Assigned task:
Would you restate the full listing word for word and omit its pictures?

[Records provided — start]

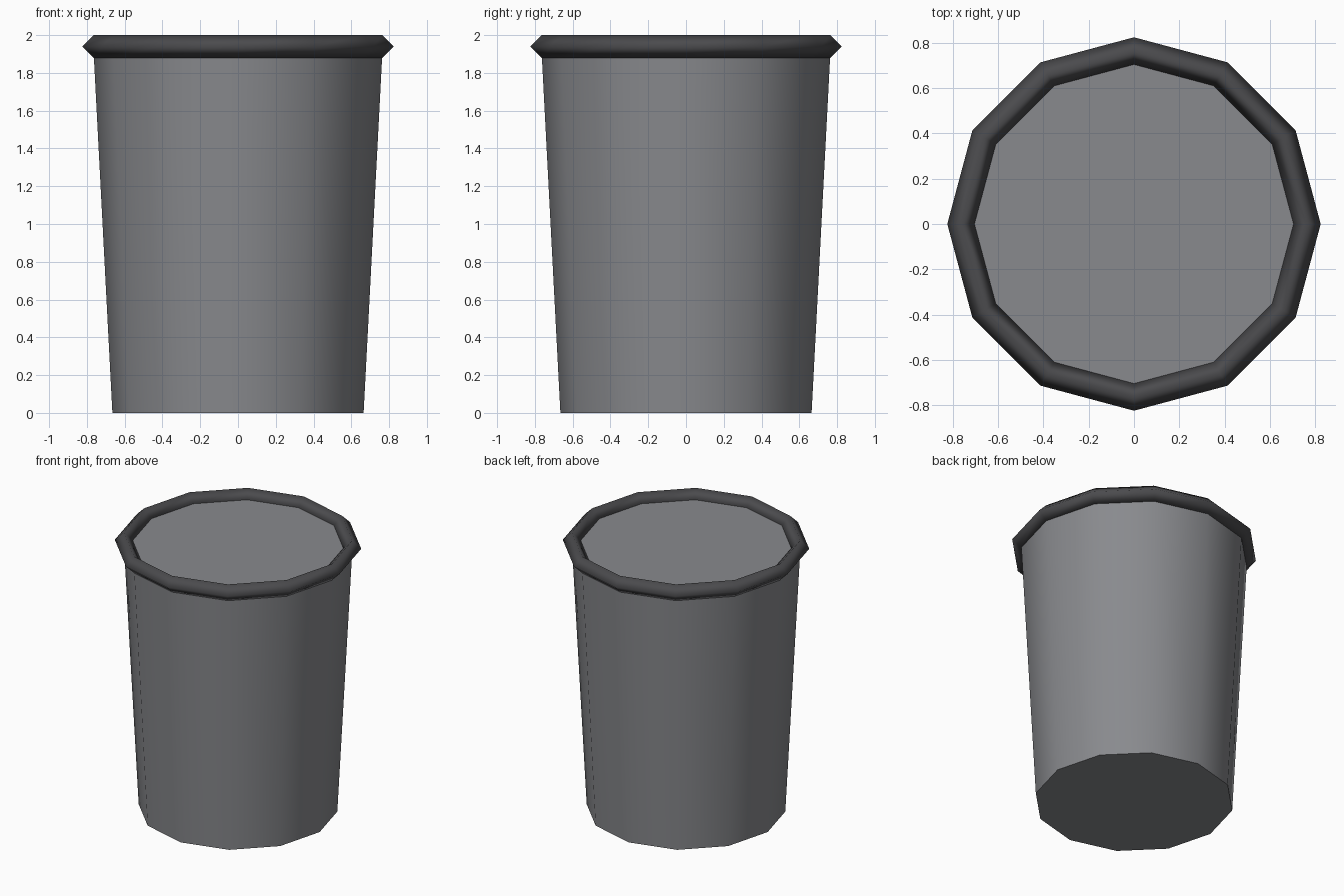
import bpy

if "Cube" in bpy.data.objects:
    bpy.data.objects.remove(bpy.data.objects["Cube"])

def material(name, colour):
    m = bpy.data.materials.new(name)
    m.diffuse_color = (*colour, 1)
    m.use_nodes = True
    m.node_tree.nodes["Principled BSDF"].inputs["Base Color"].default_value = m.diffuse_color
    return m

def finish(name, mat, angle):
    ob = bpy.context.object
    ob.name = name
    ob.data.materials.append(mat)
    bpy.ops.object.shade_smooth_by_angle(angle=angle)
    return ob

grey = material("mid_grey", (0.25, 0.255, 0.27))
dark = material("dark_grey", (0.07, 0.07, 0.075))

# Tapered twelve-sided body, closed top and bottom
bpy.ops.mesh.primitive_cone_add(vertices=12, radius1=0.665, radius2=0.766,
                                depth=1.94, location=(0, 0, 0.97))
finish("bin_body", grey, 0.7)

# Rolled rim with a diamond section
bpy.ops.mesh.primitive_torus_add(major_segments=12, minor_segments=4,
                                 major_radius=0.765, minor_radius=0.06,
                                 location=(0, 0, 1.94))
finish("rim", dark, 1.7)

[Records provided — finish]

Answer to this task:
import bpy

if "Cube" in bpy.data.objects:
    bpy.data.objects.remove(bpy.data.objects["Cube"])

def material(name, colour):
    m = bpy.data.materials.new(name)
    m.diffuse_color = (*colour, 1)
    m.use_nodes = True
    m.node_tree.nodes["Principled BSDF"].inputs["Base Color"].default_value = m.diffuse_color
    return m

def finish(name, mat, angle):
    ob = bpy.context.object
    ob.name = name
    ob.data.materials.append(mat)
    bpy.ops.object.shade_smooth_by_angle(angle=angle)
    return ob

grey = material("mid_grey", (0.25, 0.255, 0.27))
dark = material("dark_grey", (0.07, 0.07, 0.075))

# Tapered twelve-sided body, closed top and bottom
bpy.ops.mesh.primitive_cone_add(vertices=12, radius1=0.665, radius2=0.766,
                                depth=1.94, location=(0, 0, 0.97))
finish("bin_body", grey, 0.7)

# Rolled rim with a diamond section
bpy.ops.mesh.primitive_torus_add(major_segments=12, minor_segments=4,
                                 major_radius=0.765, minor_radius=0.06,
                                 location=(0, 0, 1.94))
finish("rim", dark, 1.7)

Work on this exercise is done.